**EXERCISE BRIEF**
Repeat the data below exactly, dropping any pictures it holds.

**RECORDED DATA**
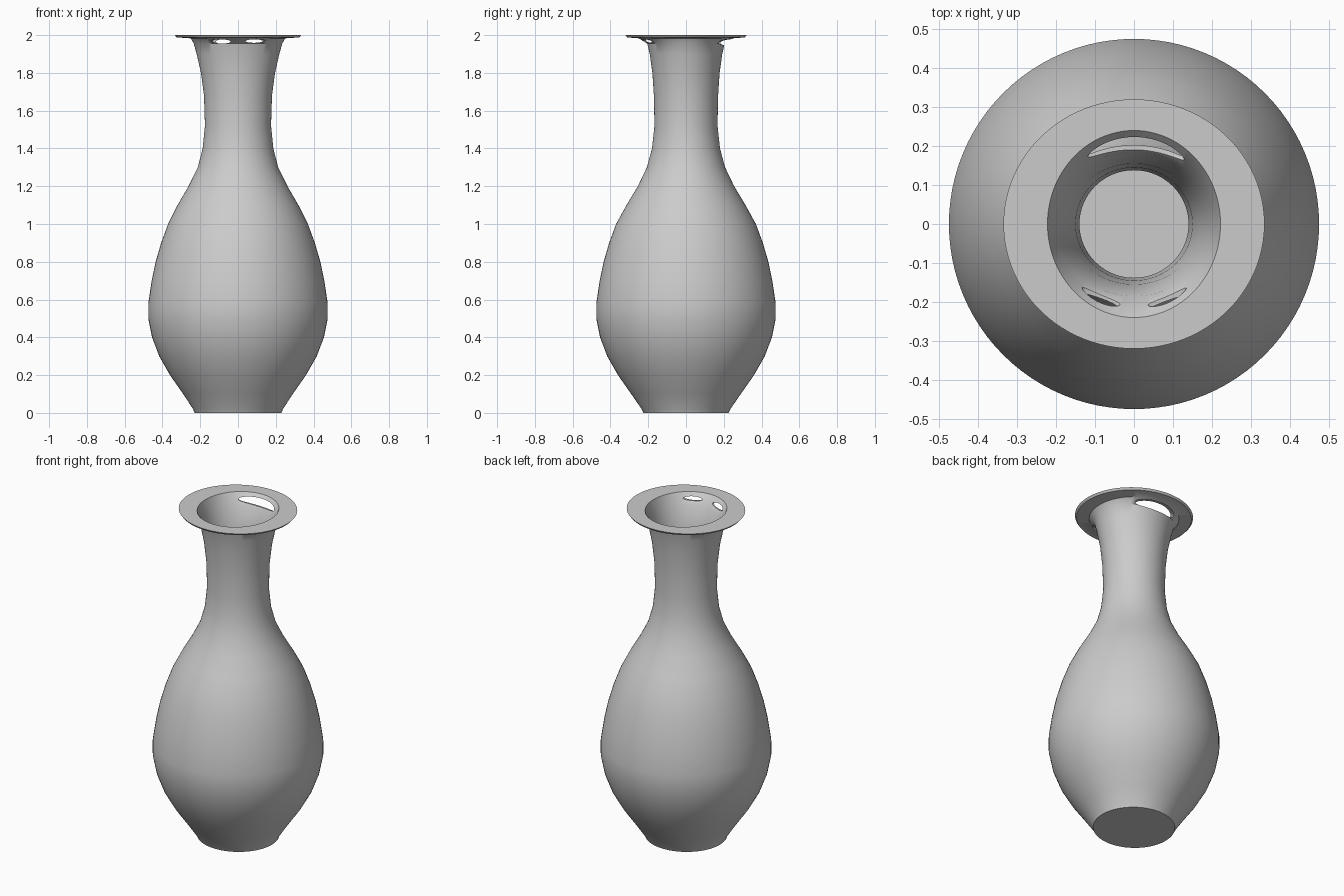
import bpy, bmesh, math

if "Cube" in bpy.data.objects:
    bpy.data.objects.remove(bpy.data.objects["Cube"])

SEGMENTS = 96

# Profile rings: (x radius, y radius, height)
OUTER = [
    (0.230, 0.225, 0.0), (0.238, 0.235, 0.02), (0.29, 0.29, 0.10),
    (0.36, 0.36, 0.20), (0.417, 0.417, 0.30), (0.455, 0.455, 0.40),
    (0.475, 0.475, 0.50), (0.475, 0.475, 0.58), (0.457, 0.457, 0.70),
    (0.436, 0.436, 0.80), (0.407, 0.407, 0.90), (0.37, 0.37, 1.00),
    (0.32, 0.315, 1.10), (0.262, 0.255, 1.20), (0.213, 0.207, 1.30),
    (0.187, 0.18, 1.40), (0.175, 0.167, 1.52), (0.18, 0.17, 1.68),
    (0.196, 0.178, 1.80), (0.219, 0.192, 1.90), (0.234, 0.205, 1.955),
]
RIM = [(0.25, 0.25, 1.983), (0.325, 0.312, 1.988),
       (0.335, 0.32, 2.0), (0.222, 0.24, 2.0)]
INNER = [
    (0.205, 0.185, 1.94), (0.17, 0.155, 1.80), (0.15, 0.145, 1.68),
    (0.14, 0.138, 1.52), (0.145, 0.14, 1.40), (0.18, 0.175, 1.28),
    (0.29, 0.285, 1.09), (0.40, 0.40, 0.80), (0.44, 0.44, 0.56),
    (0.38, 0.38, 0.30), (0.22, 0.22, 0.06),
]


def lathe(name, rings):
    """Skin elliptical rings from the base, over the rim, to the inside floor."""
    bm = bmesh.new()
    loops = []
    for rx, ry, z in rings:
        loops.append([bm.verts.new((rx * math.cos(2 * math.pi * i / SEGMENTS),
                                    ry * math.sin(2 * math.pi * i / SEGMENTS), z))
                      for i in range(SEGMENTS)])
    for a, b in zip(loops, loops[1:]):
        for i in range(SEGMENTS):
            j = (i + 1) % SEGMENTS
            bm.faces.new((a[i], a[j], b[j], b[i]))
    bm.faces.new(loops[0][::-1])
    bm.faces.new(loops[-1])
    bmesh.ops.recalc_face_normals(bm, faces=bm.faces)
    mesh = bpy.data.meshes.new(name)
    bm.to_mesh(mesh)
    bm.free()
    obj = bpy.data.objects.new(name, mesh)
    bpy.context.collection.objects.link(obj)
    return obj


vase = lathe("vase", OUTER + RIM + INNER)

# Worn gaps under the rim: a wide one at the back, small ones at the front
GAPS = [
    ((0.01, 0.205, 1.964), (0.145, 0.07, 0.0185)),
    ((-0.09, -0.20, 1.967), (0.055, 0.06, 0.012)),
    ((0.09, -0.20, 1.969), (0.055, 0.06, 0.010)),
]
for n, (centre, size) in enumerate(GAPS):
    bpy.ops.mesh.primitive_uv_sphere_add(segments=32, ring_count=16, radius=1, location=centre)
    cutter = bpy.context.object
    cutter.name = f"gap_cutter_{n + 1}"
    cutter.scale = size
    cutter.hide_render = True
    cutter.hide_viewport = False
    cutter.display_type = 'WIRE'
    mod = vase.modifiers.new(f"gap_{n + 1}", 'BOOLEAN')
    mod.operation = 'DIFFERENCE'
    mod.solver = 'EXACT'
    mod.object = cutter

# Apply the cuts, then drop the cutters
bpy.ops.object.select_all(action='DESELECT')
vase.select_set(True)
bpy.context.view_layer.objects.active = vase
for mod in list(vase.modifiers):
    bpy.ops.object.modifier_apply(modifier=mod.name)
for obj in [o for o in bpy.data.objects if o.name.startswith("gap_cutter")]:
    bpy.data.objects.remove(obj)

bpy.ops.object.shade_smooth_by_angle(angle=math.radians(35))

**ANSWER BOX**
import bpy, bmesh, math

if "Cube" in bpy.data.objects:
    bpy.data.objects.remove(bpy.data.objects["Cube"])

SEGMENTS = 96

# Profile rings: (x radius, y radius, height)
OUTER = [
    (0.230, 0.225, 0.0), (0.238, 0.235, 0.02), (0.29, 0.29, 0.10),
    (0.36, 0.36, 0.20), (0.417, 0.417, 0.30), (0.455, 0.455, 0.40),
    (0.475, 0.475, 0.50), (0.475, 0.475, 0.58), (0.457, 0.457, 0.70),
    (0.436, 0.436, 0.80), (0.407, 0.407, 0.90), (0.37, 0.37, 1.00),
    (0.32, 0.315, 1.10), (0.262, 0.255, 1.20), (0.213, 0.207, 1.30),
    (0.187, 0.18, 1.40), (0.175, 0.167, 1.52), (0.18, 0.17, 1.68),
    (0.196, 0.178, 1.80), (0.219, 0.192, 1.90), (0.234, 0.205, 1.955),
]
RIM = [(0.25, 0.25, 1.983), (0.325, 0.312, 1.988),
       (0.335, 0.32, 2.0), (0.222, 0.24, 2.0)]
INNER = [
    (0.205, 0.185, 1.94), (0.17, 0.155, 1.80), (0.15, 0.145, 1.68),
    (0.14, 0.138, 1.52), (0.145, 0.14, 1.40), (0.18, 0.175, 1.28),
    (0.29, 0.285, 1.09), (0.40, 0.40, 0.80), (0.44, 0.44, 0.56),
    (0.38, 0.38, 0.30), (0.22, 0.22, 0.06),
]


def lathe(name, rings):
    """Skin elliptical rings from the base, over the rim, to the inside floor."""
    bm = bmesh.new()
    loops = []
    for rx, ry, z in rings:
        loops.append([bm.verts.new((rx * math.cos(2 * math.pi * i / SEGMENTS),
                                    ry * math.sin(2 * math.pi * i / SEGMENTS), z))
                      for i in range(SEGMENTS)])
    for a, b in zip(loops, loops[1:]):
        for i in range(SEGMENTS):
            j = (i + 1) % SEGMENTS
            bm.faces.new((a[i], a[j], b[j], b[i]))
    bm.faces.new(loops[0][::-1])
    bm.faces.new(loops[-1])
    bmesh.ops.recalc_face_normals(bm, faces=bm.faces)
    mesh = bpy.data.meshes.new(name)
    bm.to_mesh(mesh)
    bm.free()
    obj = bpy.data.objects.new(name, mesh)
    bpy.context.collection.objects.link(obj)
    return obj


vase = lathe("vase", OUTER + RIM + INNER)

# Worn gaps under the rim: a wide one at the back, small ones at the front
GAPS = [
    ((0.01, 0.205, 1.964), (0.145, 0.07, 0.0185)),
    ((-0.09, -0.20, 1.967), (0.055, 0.06, 0.012)),
    ((0.09, -0.20, 1.969), (0.055, 0.06, 0.010)),
]
for n, (centre, size) in enumerate(GAPS):
    bpy.ops.mesh.primitive_uv_sphere_add(segments=32, ring_count=16, radius=1, location=centre)
    cutter = bpy.context.object
    cutter.name = f"gap_cutter_{n + 1}"
    cutter.scale = size
    cutter.hide_render = True
    cutter.hide_viewport = False
    cutter.display_type = 'WIRE'
    mod = vase.modifiers.new(f"gap_{n + 1}", 'BOOLEAN')
    mod.operation = 'DIFFERENCE'
    mod.solver = 'EXACT'
    mod.object = cutter

# Apply the cuts, then drop the cutters
bpy.ops.object.select_all(action='DESELECT')
vase.select_set(True)
bpy.context.view_layer.objects.active = vase
for mod in list(vase.modifiers):
    bpy.ops.object.modifier_apply(modifier=mod.name)
for obj in [o for o in bpy.data.objects if o.name.startswith("gap_cutter")]:
    bpy.data.objects.remove(obj)

bpy.ops.object.shade_smooth_by_angle(angle=math.radians(35))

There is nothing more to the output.